  5. I LOVE these, but was wondering if you have a blank template that if we wanted to we could create other cards based on maybe a different strategy the kids needed (I just want to keep the theme the same!). Thanks so much - these are great!

  6. Hi, Just wondering if you can change the pink one from stretching the word to - say it slowly? In the big and little size?

  7. Dear Sarah,

    Great article here with excellent strategies to help young readers and those who are challenged with reading. Thank you for posting this for all of us!

    You might also like to know about a decoding and focusing tool called the Reading Focus Cards (Patent 7,565,759). It is available in 2 sizes for long and short text lines. It also focuses the eye on a particular line of text and provides the option to read through a selected colored filter (from an included set of 3 colors recommended by a developmental optometric group.) To learn more about these research-based reading aids, please visit (Made in the USA)

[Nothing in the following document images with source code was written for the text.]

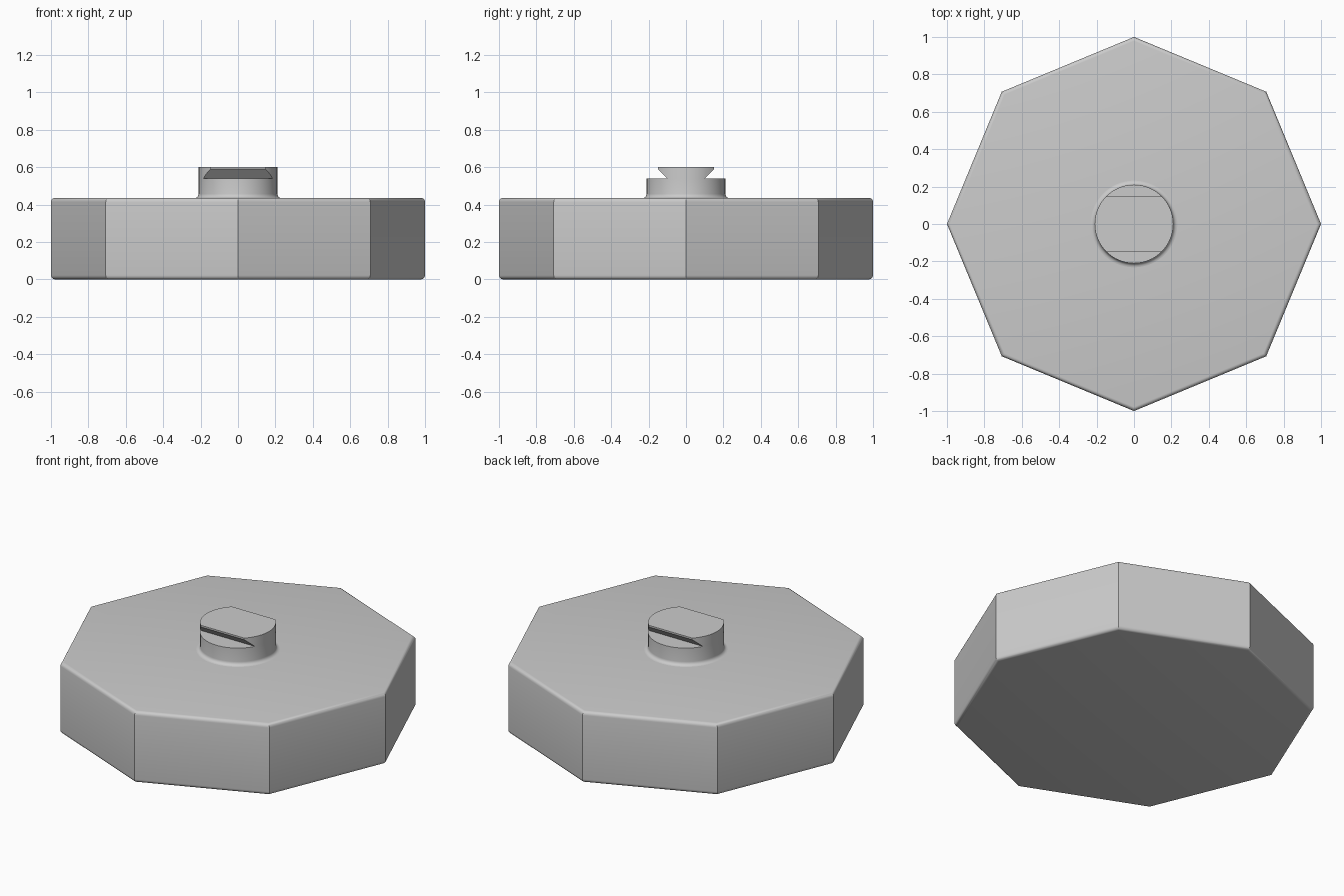
import bpy
import bmesh
from math import sin, cos, pi
from mathutils import Vector

cube = bpy.data.objects.get("Cube")
if cube:
    bpy.data.objects.remove(cube)

grey = bpy.data.materials.new("plain_grey")
grey.use_nodes = True
COLOUR = (0.6, 0.6, 0.6, 1)
grey.diffuse_color = COLOUR
grey.node_tree.nodes["Principled BSDF"].inputs["Base Color"].default_value = COLOUR


def lathe(profile, sides):
    """Revolve (radius, height) points around z and cap both ends."""
    bm = bmesh.new()
    rings = [[bm.verts.new((r * cos(2 * pi * i / sides), r * sin(2 * pi * i / sides), z))
              for i in range(sides)] for r, z in profile]
    for low, high in zip(rings, rings[1:]):
        for i in range(sides):
            j = (i + 1) % sides
            bm.faces.new((low[i], low[j], high[j], high[i]))
    bm.faces.new(rings[0][::-1])
    bm.faces.new(rings[-1])
    return bm


def finish(bm, name):
    bmesh.ops.recalc_face_normals(bm, faces=bm.faces)
    mesh = bpy.data.meshes.new(name)
    bm.to_mesh(mesh)
    bm.free()
    obj = bpy.data.objects.new(name, mesh)
    mesh.materials.append(grey)
    bpy.context.collection.objects.link(obj)
    bpy.ops.object.select_all(action="DESELECT")
    obj.select_set(True)
    bpy.context.view_layer.objects.active = obj
    bpy.ops.object.shade_smooth_by_angle(angle=pi / 6)


def arc(cx, cz, radius, start, end, steps=5):
    angles = [start + (end - start) * i / steps for i in range(steps + 1)]
    return [(cx + radius * cos(a), cz + radius * sin(a)) for a in angles]


TOP = 0.435     # top of the octagonal base
SHELF = 0.54    # ledge at the foot of the dovetail
PEAK = 0.6
ROUND = 0.022
STEM = 0.21

# Octagonal base with rounded top and bottom rims
rim = arc(1 - ROUND, ROUND, ROUND, -pi / 2, 0) + arc(1 - ROUND, TOP - ROUND, ROUND, 0, pi / 2)
finish(lathe(rim, 8), "octagonal_base")

# Round stem with a fillet where it meets the base
fillet = arc(STEM + ROUND, TOP + ROUND, ROUND, 1.5 * pi, pi)
finish(lathe(fillet + [(STEM, SHELF)], 64), "stem")

# Dovetail head: a disc trimmed by upright and undercut planes on both sides
head = lathe([(STEM, SHELF), (STEM, PEAK)], 64)
for side in (-1, 1):
    for point, normal in (((0, side * 0.15, PEAK), (0, side, 0)),
                          ((0, side * 0.1, SHELF), (0, side, -1))):
        cut = bmesh.ops.bisect_plane(
            head, geom=head.verts[:] + head.edges[:] + head.faces[:],
            plane_co=Vector(point), plane_no=Vector(normal).normalized(), clear_outer=True)
        edges = [e for e in cut["geom_cut"] if isinstance(e, bmesh.types.BMEdge)]
        bmesh.ops.holes_fill(head, edges=edges)
finish(head, "dovetail_head")
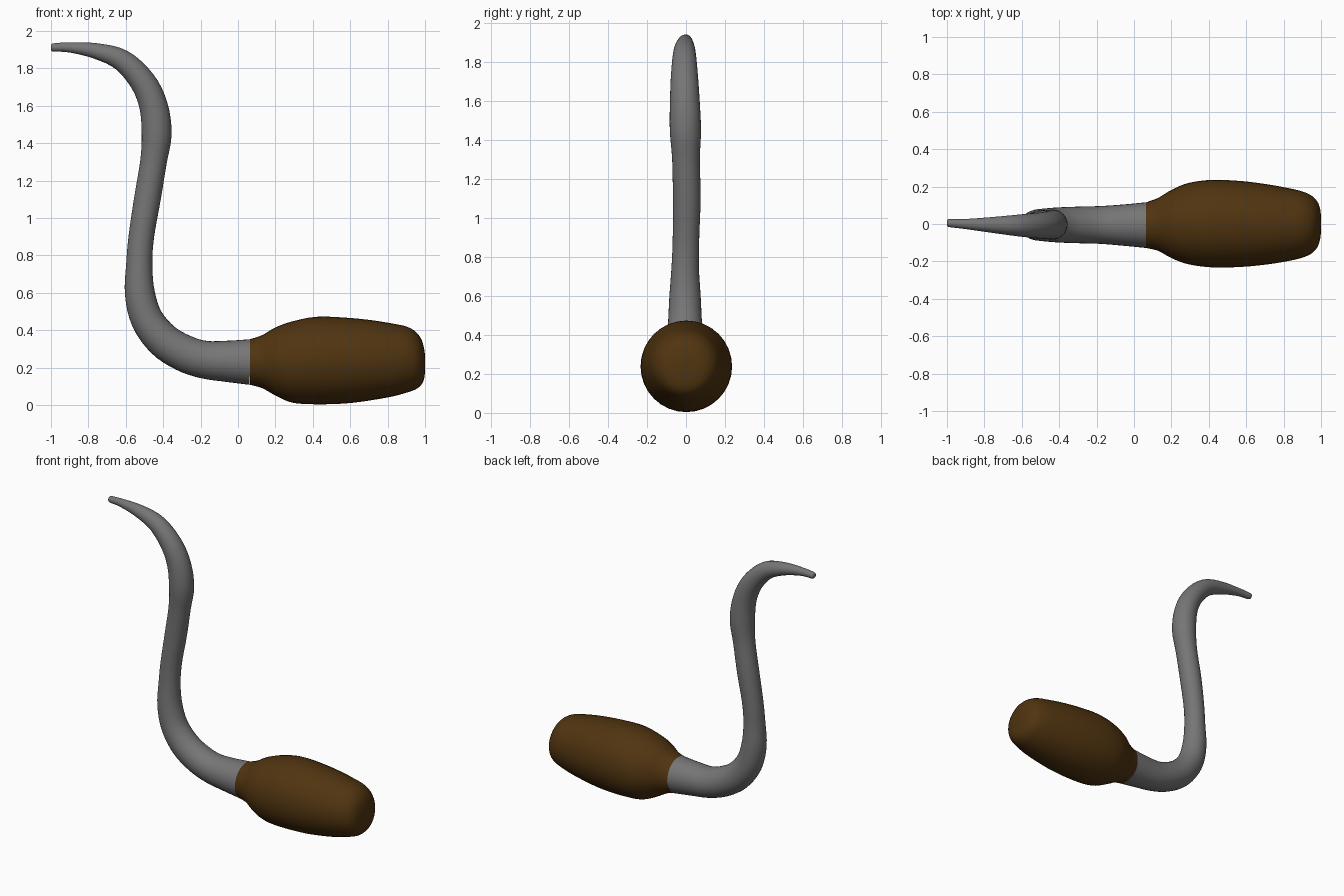
import bpy, bmesh, math
from mathutils import Vector

if "Cube" in bpy.data.objects:
    bpy.data.objects.remove(bpy.data.objects["Cube"])

SIDES = 32


def material(name, rgb):
    m = bpy.data.materials.new(name)
    m.diffuse_color = (*rgb, 1)
    m.use_nodes = True
    m.node_tree.nodes["Principled BSDF"].inputs["Base Color"].default_value = m.diffuse_color
    return m


def spline(stations, steps):
    """Catmull-Rom interpolation of (x, y, z, radius) stations."""
    p = [Vector(s) for s in stations]
    p = [p[0] * 2 - p[1]] + p + [p[-1] * 2 - p[-2]]
    out = []
    for i in range(1, len(p) - 2):
        a, b, c, d = p[i - 1:i + 3]
        for k in range(steps):
            t = k / steps
            out.append(0.5 * (2 * b + (c - a) * t + (2 * a - 5 * b + 4 * c - d) * t ** 2
                              + (3 * b - a - 3 * c + d) * t ** 3))
    return out + [p[-2]]


def sweep(name, stations, mat, steps=4, cap_start=False, cap_end=False, straight=False):
    """Round tube of varying radius along a path lying near the xz plane."""
    pts = spline(stations, steps)
    bm = bmesh.new()
    rings = []
    for i, q in enumerate(pts):
        if straight:
            tan = Vector((1, 0, 0))
        else:
            tan = (pts[min(i + 1, len(pts) - 1)] - pts[max(i - 1, 0)]).to_3d()
        tan.y = 0
        tan.normalize()
        side = Vector((0, 1, 0))
        up = tan.cross(side)
        r = max(q[3], 0.001)
        ring = []
        for k in range(SIDES):
            a = 2 * math.pi * k / SIDES
            ring.append(bm.verts.new(q.to_3d() + r * (math.cos(a) * side + math.sin(a) * up)))
        rings.append(ring)
    for r0, r1 in zip(rings, rings[1:]):
        for k in range(SIDES):
            n = (k + 1) % SIDES
            bm.faces.new((r0[k], r0[n], r1[n], r1[k]))
    if cap_start:
        bm.faces.new(rings[0])
    if cap_end:
        bm.faces.new(rings[-1])
    bmesh.ops.recalc_face_normals(bm, faces=bm.faces)
    for f in bm.faces:
        f.smooth = True
    me = bpy.data.meshes.new(name)
    bm.to_mesh(me)
    bm.free()
    me.materials.append(mat)
    ob = bpy.data.objects.new(name, me)
    bpy.context.collection.objects.link(ob)
    return ob


steel = material("grey steel", (0.18, 0.18, 0.18))
wood = material("dark brown wood", (0.08, 0.034, 0.005))

# Curved metal shaft, from pointed tip down to the handle
sweep("metal_shaft", [
    (-1.00, 0.005, 1.912, 0.015), (-0.985, 0.005, 1.912, 0.022),
    (-0.90, 0.00, 1.912, 0.027), (-0.76, -0.005, 1.893, 0.042),
    (-0.62, -0.008, 1.843, 0.058), (-0.51, -0.008, 1.73, 0.069),
    (-0.452, -0.006, 1.60, 0.076), (-0.435, -0.003, 1.45, 0.080),
    (-0.452, 0.00, 1.30, 0.071), (-0.485, 0.004, 1.10, 0.071),
    (-0.517, 0.00, 0.90, 0.068), (-0.528, -0.004, 0.75, 0.070),
    (-0.525, -0.005, 0.60, 0.080), (-0.487, -0.005, 0.46, 0.087),
    (-0.40, -0.005, 0.347, 0.094), (-0.29, -0.005, 0.278, 0.098),
    (-0.18, -0.005, 0.243, 0.101), (-0.06, -0.006, 0.234, 0.110),
    (0.065, -0.006, 0.23, 0.122)], steel, cap_start=True)

# Bulging handle with blunt rounded end
sweep("handle", [
    (0.065, -0.006, 0.23, 0.122), (0.13, -0.002, 0.232, 0.142),
    (0.20, 0.0, 0.233, 0.182), (0.29, 0.002, 0.230, 0.217),
    (0.42, 0.002, 0.238, 0.234), (0.58, 0.0, 0.238, 0.229),
    (0.72, -0.002, 0.240, 0.213), (0.83, -0.003, 0.241, 0.194),
    (0.90, -0.003, 0.243, 0.177), (0.95, -0.003, 0.238, 0.154),
    (0.98, -0.002, 0.230, 0.122), (0.994, 0.0, 0.222, 0.085),
    (1.00, 0.0, 0.220, 0.045)], wood, cap_end=True, straight=True)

    Thank you again for a great article AND for all the help you provide to teachers and parents through your good blog here!

    Happy Reading!
    Joan M. Brennan